Russell was working at the U.S. Embassy in Algeria, where he worked for the State Department as a top aide to Ambassador William J. Porter.
“I can add nothing to what your own thoughts and reactions must have been and will not try. In the cold, bleak dawn of another day, however, you might be interested in knowing what this sort of thing does to a small segment of the President’s staff overseas.
I was attending a cocktail party for Walter Reuther at the Ambassador’s residence when the U.P.I. called to give the old man (the Ambassador) the news of the attempt. He took it rather calmly, came back to the main room and announced it to us all, and the party went on. The Ambassador then excused himself and went upstairs to turn on his radio (he is a HAM operator), dragging me along with him. He tuned in on a broadcast direct from the States, left me to listen and returned to his guests.
It was thus that I had the very unfortunate job of bringing the final news to the old man. They were fairly good friends, the Porters hailing from Massachusetts and having a summer home very near that of the Kennedys, and the Ambassador took it like a blow to the stomach. He then had to announce the news to his guests, and the party broke up. Then the Ambassador wept. That was certainly my most difficult moment.
You can’t imagine what Kennedy meant to the career Foreign Service officer, particularly the men like Bill Porter who knew him personally.
To my father, it was obvious what Kennedy meant. Years later, there were still pictures of Kennedy in my dad’s office.
In a note to his friends three years ago, it was clear there was still pain.

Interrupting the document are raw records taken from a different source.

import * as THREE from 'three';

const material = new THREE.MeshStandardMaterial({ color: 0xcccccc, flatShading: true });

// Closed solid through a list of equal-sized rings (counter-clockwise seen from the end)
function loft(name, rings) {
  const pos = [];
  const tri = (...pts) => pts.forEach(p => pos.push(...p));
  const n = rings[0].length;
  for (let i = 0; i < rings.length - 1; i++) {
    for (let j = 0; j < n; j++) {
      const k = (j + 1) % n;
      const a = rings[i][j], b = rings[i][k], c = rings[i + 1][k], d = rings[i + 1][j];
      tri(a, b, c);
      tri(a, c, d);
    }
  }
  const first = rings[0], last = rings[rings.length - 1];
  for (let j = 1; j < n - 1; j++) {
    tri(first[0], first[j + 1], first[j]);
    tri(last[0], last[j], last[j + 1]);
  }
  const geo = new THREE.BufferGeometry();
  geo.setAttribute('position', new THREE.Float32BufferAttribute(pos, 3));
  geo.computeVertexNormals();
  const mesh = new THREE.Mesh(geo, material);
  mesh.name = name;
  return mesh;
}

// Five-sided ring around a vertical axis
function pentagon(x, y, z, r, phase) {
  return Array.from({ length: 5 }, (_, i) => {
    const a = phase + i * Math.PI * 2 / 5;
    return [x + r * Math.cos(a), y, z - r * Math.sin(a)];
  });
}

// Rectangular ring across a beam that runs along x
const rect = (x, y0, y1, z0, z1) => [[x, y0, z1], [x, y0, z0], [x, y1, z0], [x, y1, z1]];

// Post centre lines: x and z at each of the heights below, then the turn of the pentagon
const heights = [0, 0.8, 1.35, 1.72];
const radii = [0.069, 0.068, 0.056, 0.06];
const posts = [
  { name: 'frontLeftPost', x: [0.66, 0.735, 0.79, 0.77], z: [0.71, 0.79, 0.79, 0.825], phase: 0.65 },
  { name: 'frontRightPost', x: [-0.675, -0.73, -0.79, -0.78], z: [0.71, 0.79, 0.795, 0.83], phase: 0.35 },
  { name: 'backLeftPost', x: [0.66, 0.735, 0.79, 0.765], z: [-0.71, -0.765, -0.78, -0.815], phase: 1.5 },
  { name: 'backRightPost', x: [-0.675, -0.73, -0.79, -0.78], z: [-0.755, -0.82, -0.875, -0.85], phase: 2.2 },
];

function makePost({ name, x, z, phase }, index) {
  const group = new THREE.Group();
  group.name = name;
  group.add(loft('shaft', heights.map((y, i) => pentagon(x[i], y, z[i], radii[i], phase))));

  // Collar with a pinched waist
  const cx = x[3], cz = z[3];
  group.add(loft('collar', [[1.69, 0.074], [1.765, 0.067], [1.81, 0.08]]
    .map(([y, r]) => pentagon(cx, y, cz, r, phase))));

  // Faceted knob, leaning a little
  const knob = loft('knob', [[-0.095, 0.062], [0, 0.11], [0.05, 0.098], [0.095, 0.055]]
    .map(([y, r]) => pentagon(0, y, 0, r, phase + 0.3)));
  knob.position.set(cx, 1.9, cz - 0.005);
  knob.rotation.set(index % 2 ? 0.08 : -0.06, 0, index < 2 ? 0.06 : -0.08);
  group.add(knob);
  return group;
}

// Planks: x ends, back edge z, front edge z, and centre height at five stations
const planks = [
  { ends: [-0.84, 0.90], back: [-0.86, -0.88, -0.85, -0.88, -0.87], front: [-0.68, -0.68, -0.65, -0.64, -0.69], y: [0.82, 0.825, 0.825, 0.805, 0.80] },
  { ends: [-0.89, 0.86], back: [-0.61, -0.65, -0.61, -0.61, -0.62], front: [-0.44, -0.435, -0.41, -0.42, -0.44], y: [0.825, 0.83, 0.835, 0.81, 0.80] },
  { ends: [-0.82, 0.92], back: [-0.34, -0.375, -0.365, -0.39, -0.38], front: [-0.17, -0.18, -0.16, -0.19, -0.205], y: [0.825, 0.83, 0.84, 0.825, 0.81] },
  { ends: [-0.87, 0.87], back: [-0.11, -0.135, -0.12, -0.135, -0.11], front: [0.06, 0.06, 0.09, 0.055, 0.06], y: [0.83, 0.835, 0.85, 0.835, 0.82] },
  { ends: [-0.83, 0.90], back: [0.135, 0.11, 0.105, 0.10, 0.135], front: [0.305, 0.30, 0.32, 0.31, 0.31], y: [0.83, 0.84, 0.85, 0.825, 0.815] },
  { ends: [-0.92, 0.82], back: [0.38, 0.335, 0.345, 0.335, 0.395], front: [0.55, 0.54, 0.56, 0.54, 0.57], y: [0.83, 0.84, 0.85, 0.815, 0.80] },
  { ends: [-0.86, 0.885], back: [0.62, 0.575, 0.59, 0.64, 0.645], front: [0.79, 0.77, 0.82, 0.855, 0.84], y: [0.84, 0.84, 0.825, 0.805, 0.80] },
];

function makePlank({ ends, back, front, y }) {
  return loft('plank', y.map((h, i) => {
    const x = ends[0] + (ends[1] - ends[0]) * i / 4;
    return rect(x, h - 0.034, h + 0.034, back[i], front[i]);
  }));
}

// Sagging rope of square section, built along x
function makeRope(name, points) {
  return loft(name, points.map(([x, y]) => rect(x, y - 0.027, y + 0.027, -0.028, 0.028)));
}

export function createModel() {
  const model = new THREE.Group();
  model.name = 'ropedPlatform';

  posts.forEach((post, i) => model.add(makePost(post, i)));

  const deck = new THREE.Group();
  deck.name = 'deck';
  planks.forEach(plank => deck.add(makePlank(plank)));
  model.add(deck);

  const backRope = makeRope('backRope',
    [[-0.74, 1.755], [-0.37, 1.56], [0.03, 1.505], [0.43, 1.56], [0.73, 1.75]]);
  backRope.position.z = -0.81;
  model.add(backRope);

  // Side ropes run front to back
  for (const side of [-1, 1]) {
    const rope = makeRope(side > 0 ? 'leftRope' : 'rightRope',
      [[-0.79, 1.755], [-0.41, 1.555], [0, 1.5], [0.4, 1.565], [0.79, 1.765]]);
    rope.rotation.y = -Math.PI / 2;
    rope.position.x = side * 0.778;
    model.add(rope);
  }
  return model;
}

“The effect on this still somewhat idealistic Congressional aide who had been privileged to know and work with some of the top Kennedy people, was devastating,” my father wrote; “things never seemed to have that same brightness and élan again.”
The next few days after Kennedy was assassinated, hundreds of thousands converged on the U.S. Capitol to pay their respects, as they filed through the Rotunda in the bitter November cold.
“I wanted to go there, but Jim wouldn’t let me stand in the cold,” my mother remembered years later, noting that she was days away from giving birth.
“It was a horrible time for everyone,” she said.
Writing this story in recent days also brought a realization of a different kind, as several of the people I had gathered quotes from about what happened on November 22, 1963 – aren’t around anymore.
Our family friend John Mahoney died a year ago this weekend, my mother died back in August, and Roll Call founder Sid Yudain passed away in late October.
This past week, another friend of my parents from their Capitol Hill days died, Jean Gilligan, who had been my mother’s first roommate here in Washington, D.C. in 1959.
A staunch Republican from South Dakota, Gilligan came to Washington first to work for her uncle, GOP Rep. Gardner Withrow of Wisconsin.
Soon after my mother arrived in Washington to work for Rep. Keith Thomson (R-WY), a common friend introduced her to Jean as they were grabbing lunch in the Longworth cafeteria; “Hey, you ought to meet this girl from Wyoming.”
Gilligan was the perfect partner in crime for my parents, Mahoney, Yudain and many others, as they enjoyed years of parties with their Capitol Hill friends – Gilligan could knock down a Carling Black Label faster than most of the men in the halls of Congress, and later in life she often went golfing and bowling with me and my parents.
As the priest noted at Gilligan’s funeral earlier this week, most people who work here refer to it as “The Hill” – and it is certainly a community for those who work in the Congress.
Evidence of that was on display at Gilligan’s wake, as former House Minority Leader, Rep. Bob Michel (R-IL) dropped by – Michel turned 90 years old earlier this year.
It was another glimpse back in time on Capitol Hill this week for my family. Thankfully, most days were better than November 22, 1963.